THE PROBLEM: Would it be possible to write out each entry below exactly, without the pictures?

Records from a data source:
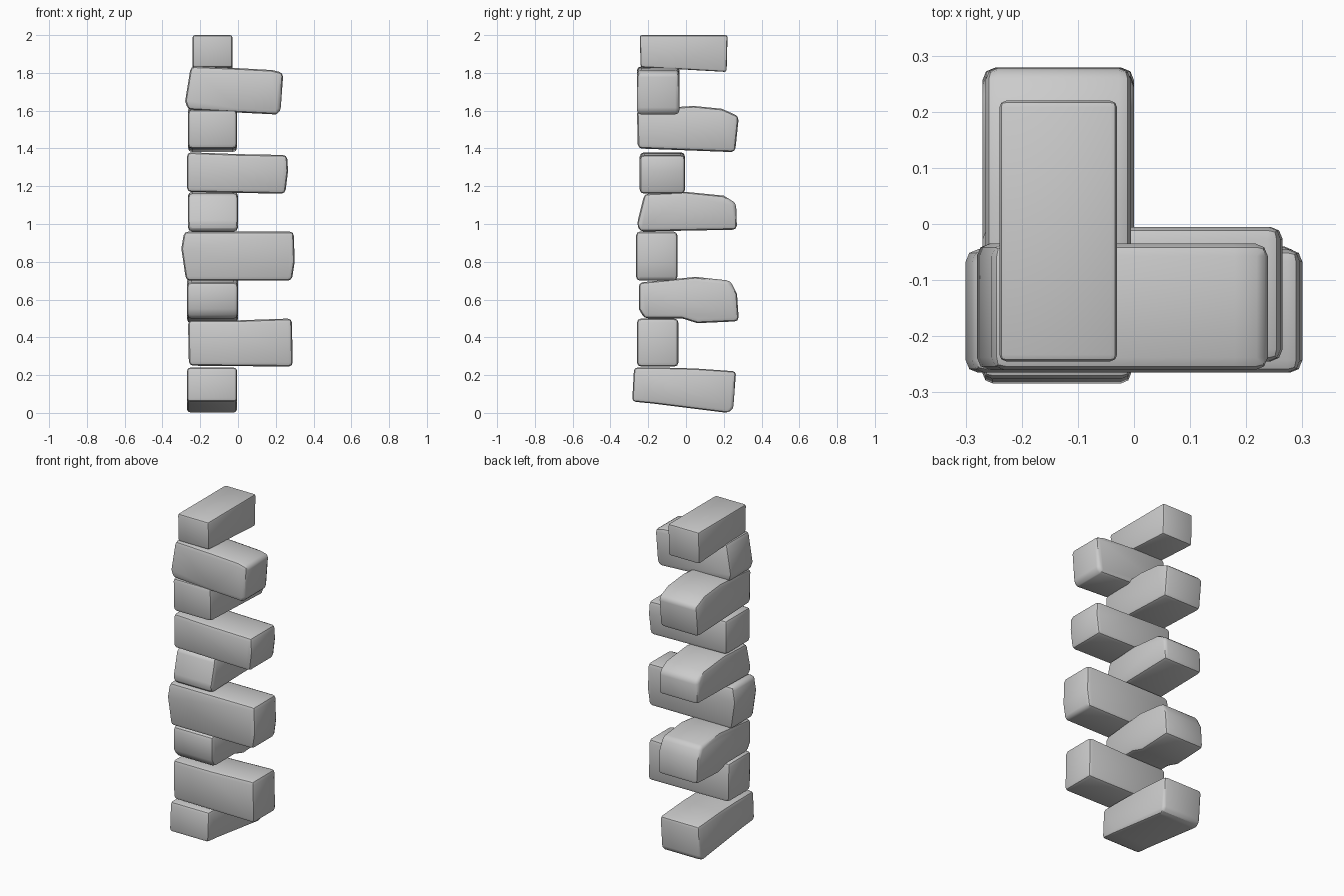
import bpy
import bmesh
from mathutils import Vector

cube = bpy.data.objects.get("Cube")
if cube:
    bpy.data.objects.remove(cube, do_unlink=True)

stone = bpy.data.materials.new("grey stone")
stone.use_nodes = True
colour = (0.6, 0.6, 0.6, 1)
stone.diffuse_color = colour
stone.node_tree.nodes["Principled BSDF"].inputs["Base Color"].default_value = colour


def block(name, axis, low, high, profile, soft=0.022):
    """Extrude a worn side profile (length, height) across the block's width."""
    bm = bmesh.new()

    def point(length, height, across):
        return Vector((length, across, height) if axis == "x" else (across, length, height))

    rings = [[bm.verts.new(point(l, h, w)) for l, h in profile] for w in (low, high)]
    for ring in rings:
        bm.faces.new(ring)
    count = len(profile)
    for i in range(count):
        j = (i + 1) % count
        bm.faces.new((rings[0][i], rings[0][j], rings[1][j], rings[1][i]))
    bmesh.ops.recalc_face_normals(bm, faces=bm.faces)
    # Round only the real corners, leaving shallow bends in the profile
    sharp = [e for e in bm.edges if e.calc_face_angle(0) > 0.6]
    bmesh.ops.bevel(bm, geom=sharp, offset=soft, segments=2, profile=0.5,
                    affect="EDGES", clamp_overlap=True)
    mesh = bpy.data.meshes.new(name)
    bm.to_mesh(mesh)
    bm.free()
    mesh.materials.append(stone)
    obj = bpy.data.objects.new(name, mesh)
    bpy.context.collection.objects.link(obj)
    bpy.ops.object.select_all(action="DESELECT")
    obj.select_set(True)
    bpy.context.view_layer.objects.active = obj
    bpy.ops.object.shade_smooth_by_angle(angle=0.7)


# Blocks reaching to the back
block("bottom_back_block", "y", -.27, -.005,
      [(-.285, .06), (-.18, .05), (.22, 0), (.25, .02), (.265, .22), (.05, .235),
       (-.12, .24), (-.275, .24)])
block("lower_back_block", "y", -.27, 0,
      [(-.25, .55), (-.22, .5), (-.02, .5), (.06, .475), (.28, .485), (.27, .63),
       (.235, .7), (.05, .72), (-.25, .69)])
block("middle_back_block", "y", -.265, 0,
      [(-.26, 1), (-.245, .96), (.27, .97), (.265, 1.11), (.2, 1.15), (0, 1.17),
       (-.22, 1.16)])
block("upper_back_block", "y", -.265, -.005,
      [(-.255, 1.4), (.26, 1.38), (.28, 1.57), (.19, 1.61), (.04, 1.625),
       (-.26, 1.605)])
block("top_back_block", "y", -.24, -.03,
      [(-.24, 1.83), (-.05, 1.82), (.215, 1.805), (.22, 2), (-.245, 2)], .012)

# Blocks reaching to the left
block("lower_side_block", "x", -.26, -.04,
      [(-.26, .25), (.29, .245), (.285, .5), (0, .49), (-.265, .49)])
block("middle_side_block", "x", -.265, -.045,
      [(-.275, .7), (.285, .7), (.3, .8), (.295, .96), (-.285, .96), (-.3, .87)])
block("upper_side_block", "x", -.245, -.005,
      [(-.27, 1.17), (.25, 1.16), (.265, 1.28), (.26, 1.365), (0, 1.37), (-.27, 1.38)])
block("top_side_block", "x", -.26, -.035,
      [(-.265, 1.605), (0, 1.59), (.2, 1.58), (.225, 1.595), (.24, 1.8), (.18, 1.815),
       (0, 1.825), (-.25, 1.835), (-.28, 1.65)])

TASK OUTPUT:
import bpy
import bmesh
from mathutils import Vector

cube = bpy.data.objects.get("Cube")
if cube:
    bpy.data.objects.remove(cube, do_unlink=True)

stone = bpy.data.materials.new("grey stone")
stone.use_nodes = True
colour = (0.6, 0.6, 0.6, 1)
stone.diffuse_color = colour
stone.node_tree.nodes["Principled BSDF"].inputs["Base Color"].default_value = colour


def block(name, axis, low, high, profile, soft=0.022):
    """Extrude a worn side profile (length, height) across the block's width."""
    bm = bmesh.new()

    def point(length, height, across):
        return Vector((length, across, height) if axis == "x" else (across, length, height))

    rings = [[bm.verts.new(point(l, h, w)) for l, h in profile] for w in (low, high)]
    for ring in rings:
        bm.faces.new(ring)
    count = len(profile)
    for i in range(count):
        j = (i + 1) % count
        bm.faces.new((rings[0][i], rings[0][j], rings[1][j], rings[1][i]))
    bmesh.ops.recalc_face_normals(bm, faces=bm.faces)
    # Round only the real corners, leaving shallow bends in the profile
    sharp = [e for e in bm.edges if e.calc_face_angle(0) > 0.6]
    bmesh.ops.bevel(bm, geom=sharp, offset=soft, segments=2, profile=0.5,
                    affect="EDGES", clamp_overlap=True)
    mesh = bpy.data.meshes.new(name)
    bm.to_mesh(mesh)
    bm.free()
    mesh.materials.append(stone)
    obj = bpy.data.objects.new(name, mesh)
    bpy.context.collection.objects.link(obj)
    bpy.ops.object.select_all(action="DESELECT")
    obj.select_set(True)
    bpy.context.view_layer.objects.active = obj
    bpy.ops.object.shade_smooth_by_angle(angle=0.7)


# Blocks reaching to the back
block("bottom_back_block", "y", -.27, -.005,
      [(-.285, .06), (-.18, .05), (.22, 0), (.25, .02), (.265, .22), (.05, .235),
       (-.12, .24), (-.275, .24)])
block("lower_back_block", "y", -.27, 0,
      [(-.25, .55), (-.22, .5), (-.02, .5), (.06, .475), (.28, .485), (.27, .63),
       (.235, .7), (.05, .72), (-.25, .69)])
block("middle_back_block", "y", -.265, 0,
      [(-.26, 1), (-.245, .96), (.27, .97), (.265, 1.11), (.2, 1.15), (0, 1.17),
       (-.22, 1.16)])
block("upper_back_block", "y", -.265, -.005,
      [(-.255, 1.4), (.26, 1.38), (.28, 1.57), (.19, 1.61), (.04, 1.625),
       (-.26, 1.605)])
block("top_back_block", "y", -.24, -.03,
      [(-.24, 1.83), (-.05, 1.82), (.215, 1.805), (.22, 2), (-.245, 2)], .012)

# Blocks reaching to the left
block("lower_side_block", "x", -.26, -.04,
      [(-.26, .25), (.29, .245), (.285, .5), (0, .49), (-.265, .49)])
block("middle_side_block", "x", -.265, -.045,
      [(-.275, .7), (.285, .7), (.3, .8), (.295, .96), (-.285, .96), (-.3, .87)])
block("upper_side_block", "x", -.245, -.005,
      [(-.27, 1.17), (.25, 1.16), (.265, 1.28), (.26, 1.365), (0, 1.37), (-.27, 1.38)])
block("top_side_block", "x", -.26, -.035,
      [(-.265, 1.605), (0, 1.59), (.2, 1.58), (.225, 1.595), (.24, 1.8), (.18, 1.815),
       (0, 1.825), (-.25, 1.835), (-.28, 1.65)])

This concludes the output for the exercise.